So I wobbled off on my crutches (with a pack of codeine) and my folks (who still live right by the hospital) popped down and drove me home. Being on the crutches and moving around identified that I’d hurt my knee more than I realised – my meniscus seems to be damaged – but a combination of ibuprofen and ice seems to have helped with that.

The pain was pretty horrific for the first 24 hours and sleep was pretty impossible but now it just aches until I move and even then it is just wince inducing rather than tears inducing and I slept okay last night.

Honestly it really did kick the stuffing out of me. I was very down Friday evening and had a little sob. The combination of the pain and the realisation that any uptick in 2020 was probably a goner now left me floored. Between 6 and 12 weeks in a medical boot on crutches does not bode well for my mobility. Especially as I am not good on crutches!

For the most part that has passed for now. Everybody has been so lovely on social media. My parents have been brilliant (the challenge will be keeping my mum away), my uncle popped his head in to say hi – and as the pain has eased so has my mood.

I can still work. I can still draw/paint. I can still cook and read (comics) and watch Netflix and blog and listen to music…and – well – do everything I’ve been doing since March. 

Sure some things are awkward and some things are painful and it is a bit cold to be wearing shorts all the time now(!) but given how hard I was hit and how awkwardly I landed I’m a lucky lad. 

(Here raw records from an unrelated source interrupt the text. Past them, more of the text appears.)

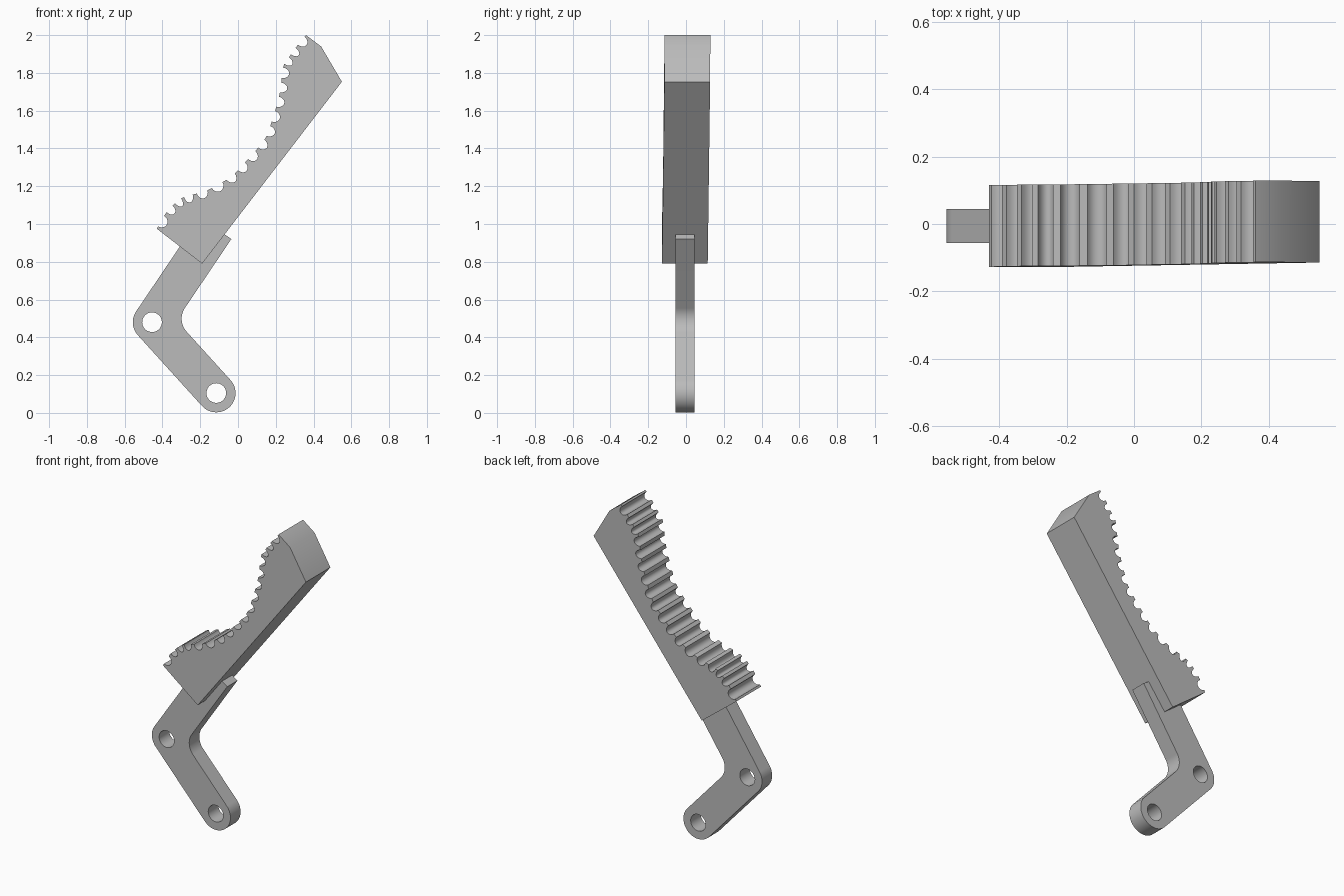
import bpy
import bmesh
from math import radians, cos, sin, pi
from mathutils import Vector, Matrix

cube = bpy.data.objects.get("Cube")
if cube:
    bpy.data.objects.remove(cube)

grey = bpy.data.materials.new("plain grey")
grey.use_nodes = True
colour = (0.5, 0.5, 0.5, 1)
grey.diffuse_color = colour
grey.node_tree.nodes["Principled BSDF"].inputs["Base Color"].default_value = colour


def arc(centre, radius, start, end, steps):
    """Points on an arc, angles in degrees."""
    angles = [radians(start + (end - start) * i / steps) for i in range(steps + 1)]
    return [centre + radius * Vector((cos(a), sin(a))) for a in angles]


def plate(name, loops, thickness, middle, lean=0.0):
    """Extrude closed x-z outlines along y; inner loops become holes."""
    curve = bpy.data.curves.new(name + "_outline", 'CURVE')
    curve.dimensions = '2D'
    curve.fill_mode = 'BOTH'
    curve.extrude = thickness / 2
    for loop in loops:
        spline = curve.splines.new('POLY')
        spline.points.add(len(loop) - 1)
        for point, p in zip(spline.points, loop):
            point.co = (p.x, p.y, 0, 1)
        spline.use_cyclic_u = True
    helper = bpy.data.objects.new(name + "_outline", curve)
    bpy.context.collection.objects.link(helper)
    graph = bpy.context.evaluated_depsgraph_get()
    mesh = bpy.data.meshes.new_from_object(helper.evaluated_get(graph))
    bpy.data.objects.remove(helper)

    mesh.transform(Matrix.Rotation(pi / 2, 4, 'X'))
    bm = bmesh.new()
    bm.from_mesh(mesh)
    bmesh.ops.remove_doubles(bm, verts=bm.verts, dist=0.0001)
    bmesh.ops.recalc_face_normals(bm, faces=bm.faces)
    for v in bm.verts:
        v.co.y += middle + lean * (0.6 * v.co.x + 0.8 * v.co.z)
    bm.to_mesh(mesh)
    bm.free()
    mesh.name = name
    mesh.materials.clear()
    mesh.materials.append(grey)
    obj = bpy.data.objects.new(name, mesh)
    bpy.context.collection.objects.link(obj)
    bpy.ops.object.select_all(action='DESELECT')
    obj.select_set(True)
    bpy.context.view_layer.objects.active = obj
    bpy.ops.object.shade_smooth_by_angle(angle=radians(32))
    return obj


# Bent lever arm with two pivot holes
elbow = Vector((-0.455, 0.48))
foot = Vector((-0.115, 0.105))
half = 0.102
upper, lower = -34, 42.2          # directions square to the two limbs
n_up = Vector((cos(radians(upper)), sin(radians(upper))))
n_low = Vector((cos(radians(lower)), sin(radians(lower))))
fillet = elbow + 2 * half * (n_up + n_low) / (1 + n_up.dot(n_low))
tip = elbow + 0.60 * Vector((-n_up.y, n_up.x))

outline = [tip + half * n_up, tip - half * n_up]
outline += arc(elbow, half, upper + 180, lower + 180, 16)
outline += arc(foot, half, lower + 180, lower + 360, 32)
outline += arc(fillet, half, lower + 180, upper + 180, 16)
holes = [arc(c, 0.052, 0, 350, 35) for c in (elbow, foot)]
plate("lever_arm", [outline] + holes, 0.1, -0.006)

# Toothed sector: tooth tips from the low end to the high end
tips = [Vector(p) for p in (
    (-.43, .975), (-.385, 1.055), (-.34, 1.105), (-.295, 1.14), (-.23, 1.158),
    (-.15, 1.183), (-.07, 1.228), (-.008, 1.275), (.045, 1.335), (.1, 1.395),
    (.147, 1.455), (.175, 1.53), (.2, 1.61), (.22, 1.685), (.23, 1.76),
    (.24, 1.84), (.275, 1.89), (.31, 1.94), (.36, 2.0))]
rack = [Vector(p) for p in ((.36, 2.0), (.44, 1.94), (.55, 1.753), (-.19, .79))]
rack.append(tips[0])
for a, b in zip(tips, tips[1:]):
    # Rounded groove between neighbouring teeth
    along = b - a
    inward = Vector((along.y, -along.x)).normalized()
    for i in range(11):
        t = pi * i / 10
        rack.append((a + b) / 2 - along * 0.35 * cos(t) + inward * 0.036 * sin(t))
plate("toothed_sector", [rack], 0.242, -0.0115, 0.0105)
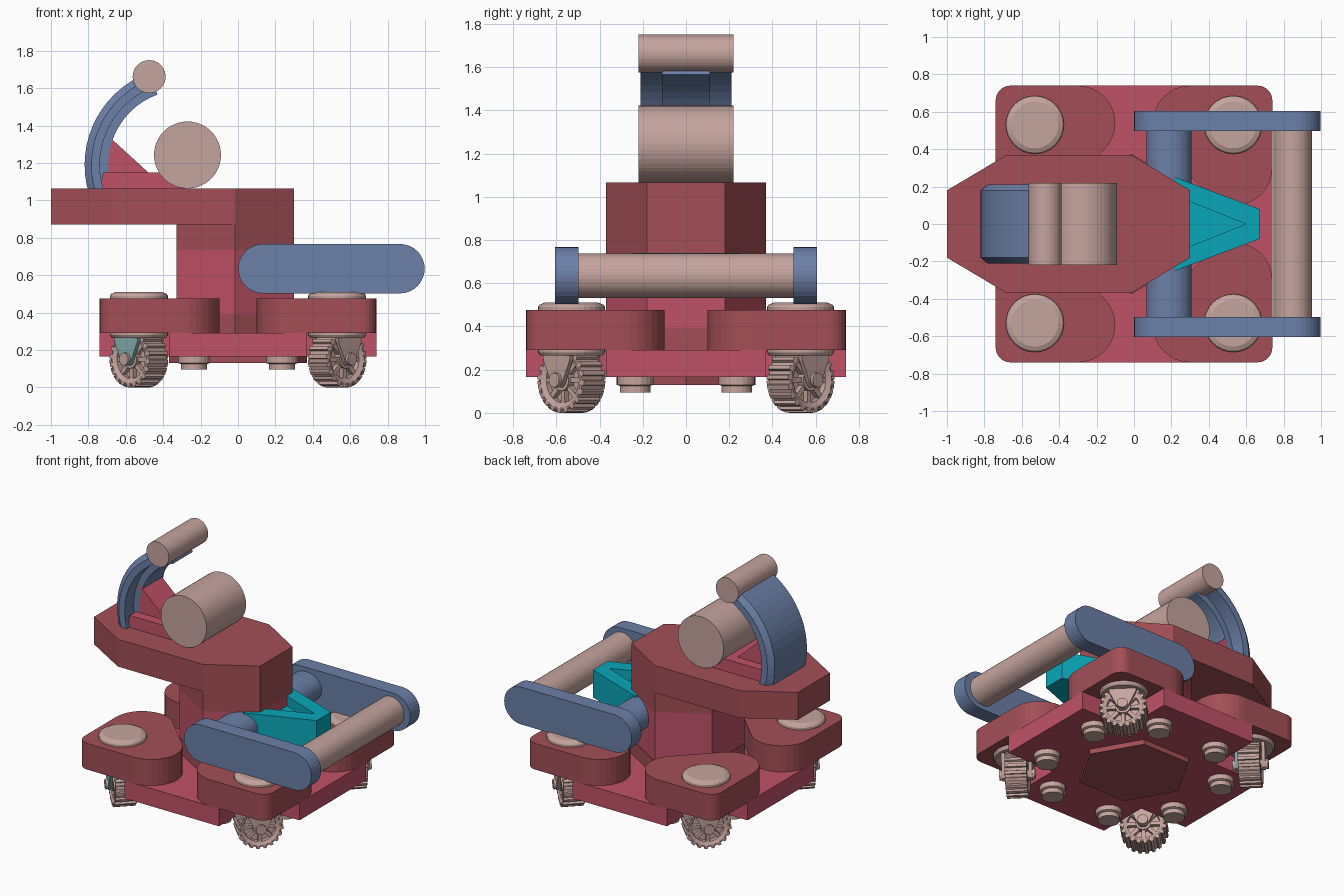
import bpy, bmesh
from math import cos, sin, radians, pi, atan2
from mathutils import Matrix, Vector

if "Cube" in bpy.data.objects:
    bpy.data.objects.remove(bpy.data.objects["Cube"])


def mat(name, *rgb):
    m = bpy.data.materials.new(name)
    m.diffuse_color = (*rgb, 1)
    m.use_nodes = True
    m.node_tree.nodes["Principled BSDF"].inputs["Base Color"].default_value = m.diffuse_color
    return m


RED = mat("red", 0.53, 0.083, 0.14)
DARK = mat("dark_red", 0.365, 0.078, 0.094)
PINK = mat("pink_grey", 0.56, 0.373, 0.345)
BLUE = mat("blue", 0.149, 0.215, 0.39)
TEAL = mat("teal", 0.003, 0.39, 0.49)
PALE = mat("pale_teal", 0.24, 0.43, 0.43)


def finish(name, bm, m, xf=None):
    if xf:
        bm.transform(xf)
    bmesh.ops.recalc_face_normals(bm, faces=bm.faces[:])
    me = bpy.data.meshes.new(name)
    bm.to_mesh(me)
    bm.free()
    me.materials.append(m)
    ob = bpy.data.objects.new(name, me)
    bpy.context.collection.objects.link(ob)
    return ob


def sweep(name, sections, m, closed=False, xf=None):
    """Skin a row of equal point loops; cap the ends unless closed."""
    bm = bmesh.new()
    rows = [[bm.verts.new(p) for p in s] for s in sections]
    n = len(rows[0])
    pairs = list(zip(rows, rows[1:])) + ([(rows[-1], rows[0])] if closed else [])
    for a, b in pairs:
        for i in range(n):
            j = (i + 1) % n
            bm.faces.new((a[i], a[j], b[j], b[i]))
    if not closed:
        bm.faces.new(rows[0])
        bm.faces.new(rows[-1])
    return finish(name, bm, m, xf)


def prism(name, pts, lo, hi, m, axis="z", xf=None):
    """Extrude a 2D outline along an axis: z takes (x,y), y takes (x,z), x takes (y,z)."""
    put = {"z": lambda p, d: (p[0], p[1], d), "y": lambda p, d: (p[0], d, p[1]),
           "x": lambda p, d: (d, p[0], p[1])}[axis]
    return sweep(name, [[put(p, d) for p in pts] for d in (lo, hi)], m, xf=xf)


def arc(cx, cy, r, a0, a1, n=12):
    return [(cx + r * cos(radians(a0 + (a1 - a0) * i / n)),
             cy + r * sin(radians(a0 + (a1 - a0) * i / n))) for i in range(n + 1)]


def circle(cx, cy, r, n=40):
    return arc(cx, cy, r, 0, 360, n)[:-1]


def lathe(name, x, y, profile, m, n=32, xf=None):
    """Stack of circles given as (radius, z)."""
    return sweep(name, [[(px, py, z) for px, py in circle(x, y, r, n)]
                        for r, z in profile], m, xf=xf)


# chassis: cross-shaped base with wheel notches at the corners
e, k = 0.74, 0.37
prism("base", [(e, -k), (e, k), (k, k), (k, e), (-k, e), (-k, k),
               (-e, k), (-e, -k), (-k, -k), (-k, -e), (k, -e), (k, -k)], 0.165, 0.29, RED)
# dark underside lining, slightly inset
prism("belly_plate", circle(0, 0, 0.37, 6), 0.13, 0.17, DARK)

# central column and the long upper deck
hexa = [(0.30, -0.18), (0.30, 0.18), (-0.015, 0.37), (-0.33, 0.18), (-0.33, -0.18), (-0.015, -0.37)]
prism("column_foot", [(x * 1.015, y * 1.015) for x, y in hexa], 0.28, 0.39, DARK)
prism("column", hexa, 0.28, 0.735, RED)
prism("column_collar", hexa, 0.735, 0.88, DARK)
prism("deck", [(0.30, -0.18), (0.30, 0.18), (-0.015, 0.37), (-0.68, 0.37),
               (-1, 0.18), (-1, -0.18), (-0.68, -0.37), (-0.015, -0.37)], 0.872, 1.065, DARK)

# corner pods with caster wheels
pod = arc(0.54, 0.30, 0.20, -135, 0) + arc(0.66, 0.66, 0.08, 0, 90, 6) + arc(0.30, 0.54, 0.20, 90, 225)
TEETH = 20
for sx in (-1, 1):
    for sy in (-1, 1):
        prism("pod", [(x * sx, y * sy) for x, y in pod], 0.29, 0.475, DARK)
        lathe("pod_cap", 0.53 * sx, 0.53 * sy,
              [(0.145, 0.265), (0.155, 0.28), (0.155, 0.49), (0.148, 0.50), (0.125, 0.51)], PINK)
        for fx, fy in ((0.53, 0.235), (0.235, 0.53)):
            lathe("foot_stud", fx * sx, fy * sy,
                  [(0.085, 0.28), (0.085, 0.13), (0.07, 0.125), (0.07, 0.095)], PINK, 20)

        # wheel axle points outward along the diagonal
        xf = Matrix.Translation((0.53 * sx, 0.53 * sy, 0.152)) @ Matrix.Rotation(atan2(sy, sx), 4, "Z")
        tyre = []
        for i in range(TEETH):
            for off, r in ((0, 0.138), (0.42, 0.138), (0.5, 0.152), (0.92, 0.152)):
                a = 2 * pi * (i + off) / TEETH
                tyre.append([(d, q * cos(a), q * sin(a)) for d, q in
                             ((-0.06, 0.105), (-0.072, 0.13), (-0.07, r), (0.07, r),
                              (0.072, 0.13), (0.06, 0.105))])
        sweep("wheel_tyre", tyre, PINK, True, xf)
        prism("wheel_disc", circle(0, 0, 0.11, 32), -0.03, 0.03, PINK, "x", xf)
        prism("wheel_hub", circle(0, 0, 0.05, 20), -0.068, 0.068, PINK, "x", xf)
        for i in range(8):
            prism("wheel_spoke", [(0.03, -0.012), (0.11, -0.012), (0.11, 0.012), (0.03, 0.012)],
                  -0.057, 0.057, PINK, "x", xf @ Matrix.Rotation(i * pi / 4, 4, "X"))
        prism("wheel_axle", circle(0, 0, 0.034, 20), -0.115, 0.115, PINK, "x", xf)
        for d in (-1, 1):
            teal = (sx, sy, d) in ((-1, -1, 1), (-1, 1, -1))
            prism("wheel_fork", [(-0.095, 0.14), (-0.085, 0.09), (-0.038, -0.01), (-0.02, -0.035),
                                 (0.02, -0.035), (0.038, -0.01), (0.085, 0.09), (0.095, 0.14)],
                  d * 0.076, d * 0.098, PALE if teal else PINK, "x", xf)

# front lifting frame: two side arms, pivot and roller
stadium = arc(0.133, 0.635, 0.132, 90, 270, 16) + arc(0.866, 0.635, 0.132, -90, 90, 16)
for s in (-1, 1):
    prism("frame_arm", stadium, 0.497 * s, 0.605 * s, BLUE, "y")
prism("frame_pivot", [(x, 0.635 + (z - 0.635) * 0.84) for x, z in circle(0.187, 0.635, 0.12)],
      -0.51, 0.51, BLUE, "y")
prism("frame_roller", circle(0.848, 0.635, 0.103), -0.51, 0.51, PINK, "y")

# tapered nose with a V-shaped recess on top
nose = [(0.22, -0.25), (0.67, -0.08), (0.67, 0.08), (0.22, 0.25)]
prism("nose_block", nose, 0.545, 0.67, TEAL)
prism("nose_rim", nose + [(0.22, 0.15), (0.60, 0), (0.22, -0.15)], 0.67, 0.74, TEAL)

# drum and top roller on the deck
prism("drum", circle(-0.27, 1.243, 0.179, 48), -0.22, 0.22, PINK, "y")
prism("top_roller", circle(-0.475, 1.662, 0.088, 40), -0.22, 0.22, PINK, "y")

# curved arm with chamfered outside and an inner rib
half = [(0.526, 0.18), (0.490, 0.21), (0.445, 0.21), (0.445, 0.11), (0.400, 0.11)]
section = half + [(r, -y) for r, y in reversed(half)]
sweep("curved_arm", [[(-0.294 + r * cos(radians(a)), y, 1.19 + r * sin(radians(a))) for r, y in section]
                     for a in [110 + 5.8 * i for i in range(16)]], BLUE)

# brackets holding the arm and drum
prism("bracket_plinth", [(-0.74, 1.06), (-0.72, 1.15), (-0.36, 1.15), (-0.26, 1.06)], -0.18, 0.18, RED, "y")
prism("bracket_brace", [(-0.73, 1.14), (-0.705, 1.355), (-0.48, 1.15)], -0.11, 0.11, RED, "y")
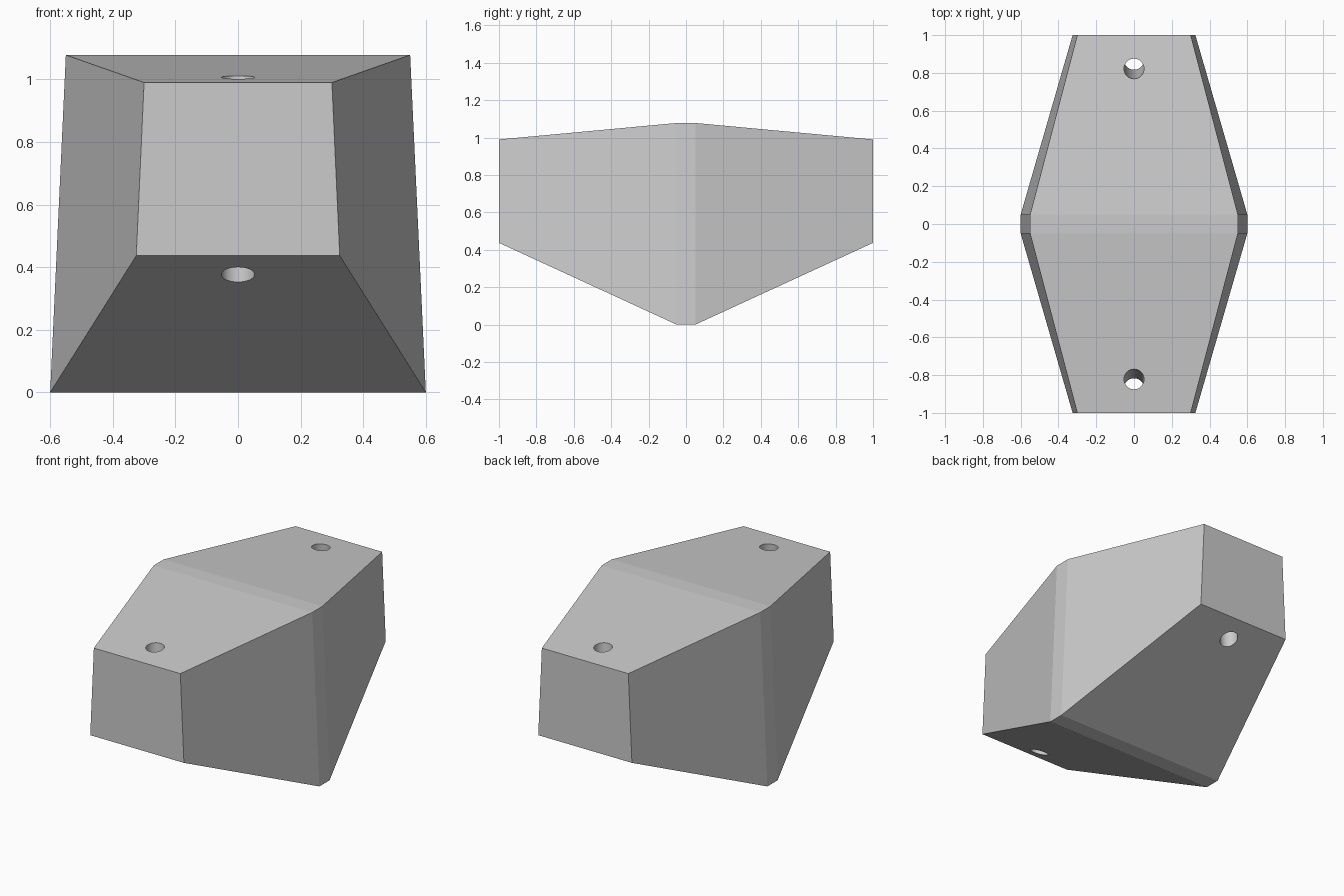
import bpy
import bmesh
from mathutils import Vector

cube = bpy.data.objects.get("Cube")
if cube:
    bpy.data.objects.remove(cube, do_unlink=True)

grey = bpy.data.materials.new("plain grey")
grey.use_nodes = True
colour = (0.6, 0.6, 0.6, 1)
grey.diffuse_color = colour
grey.node_tree.nodes["Principled BSDF"].inputs["Base Color"].default_value = colour


def add_object(name, bm):
    bmesh.ops.recalc_face_normals(bm, faces=bm.faces[:])
    mesh = bpy.data.meshes.new(name)
    bm.to_mesh(mesh)
    bm.free()
    mesh.materials.append(grey)
    obj = bpy.data.objects.new(name, mesh)
    bpy.context.collection.objects.link(obj)
    return obj


# Tapered block: trapezoid sections joined from front to back
# Each section is y, bottom half width, bottom z, top half width, top z
end = (0.325, 0.437, 0.30, 0.99)
middle = (0.60, 0.0, 0.55, 1.078)
sections = [(-1, end), (-0.05, middle), (0.05, middle), (1, end)]

bm = bmesh.new()
rings = []
for y, (low_w, low_z, top_w, top_z) in sections:
    corners = [(-low_w, low_z), (low_w, low_z), (top_w, top_z), (-top_w, top_z)]
    rings.append([bm.verts.new((x, y, z)) for x, z in corners])
for a, b in zip(rings, rings[1:]):
    for i in range(4):
        j = (i + 1) % 4
        bm.faces.new((a[i], a[j], b[j], b[i]))
bm.faces.new(rings[0])
bm.faces.new(rings[-1])
block = add_object("tapered_block", bm)

# Slanted bolt holes near both ends, smooth inside
for side, name in ((-1, "front_hole_cutter"), (1, "back_hole_cutter")):
    top = Vector((0, side * 0.822, 1.006))
    bottom = Vector((0, side * 0.868, 0.379))
    axis = top - bottom
    bm = bmesh.new()
    bmesh.ops.create_cone(bm, cap_ends=True, segments=32, radius1=0.053,
                          radius2=0.053, depth=axis.length * 1.6)
    for face in bm.faces:
        face.smooth = len(face.verts) == 4
    turn = Vector((0, 0, 1)).rotation_difference(axis).to_matrix()
    bmesh.ops.rotate(bm, verts=bm.verts[:], matrix=turn)
    bmesh.ops.translate(bm, verts=bm.verts[:], vec=(top + bottom) / 2)
    cutter = add_object(name, bm)
    cutter.hide_render = True

    hole = block.modifiers.new("bolt hole", "BOOLEAN")
    hole.operation = "DIFFERENCE"
    hole.solver = "EXACT"
    hole.object = cutter
    bpy.context.view_layer.objects.active = block
    bpy.ops.object.modifier_apply(modifier=hole.name)
    bpy.data.objects.remove(cutter, do_unlink=True)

So thanks everybody for the kind words and thoughts – hopefully I’ll get the operation soon and be on the road back to my usual only semi grumpy self soon.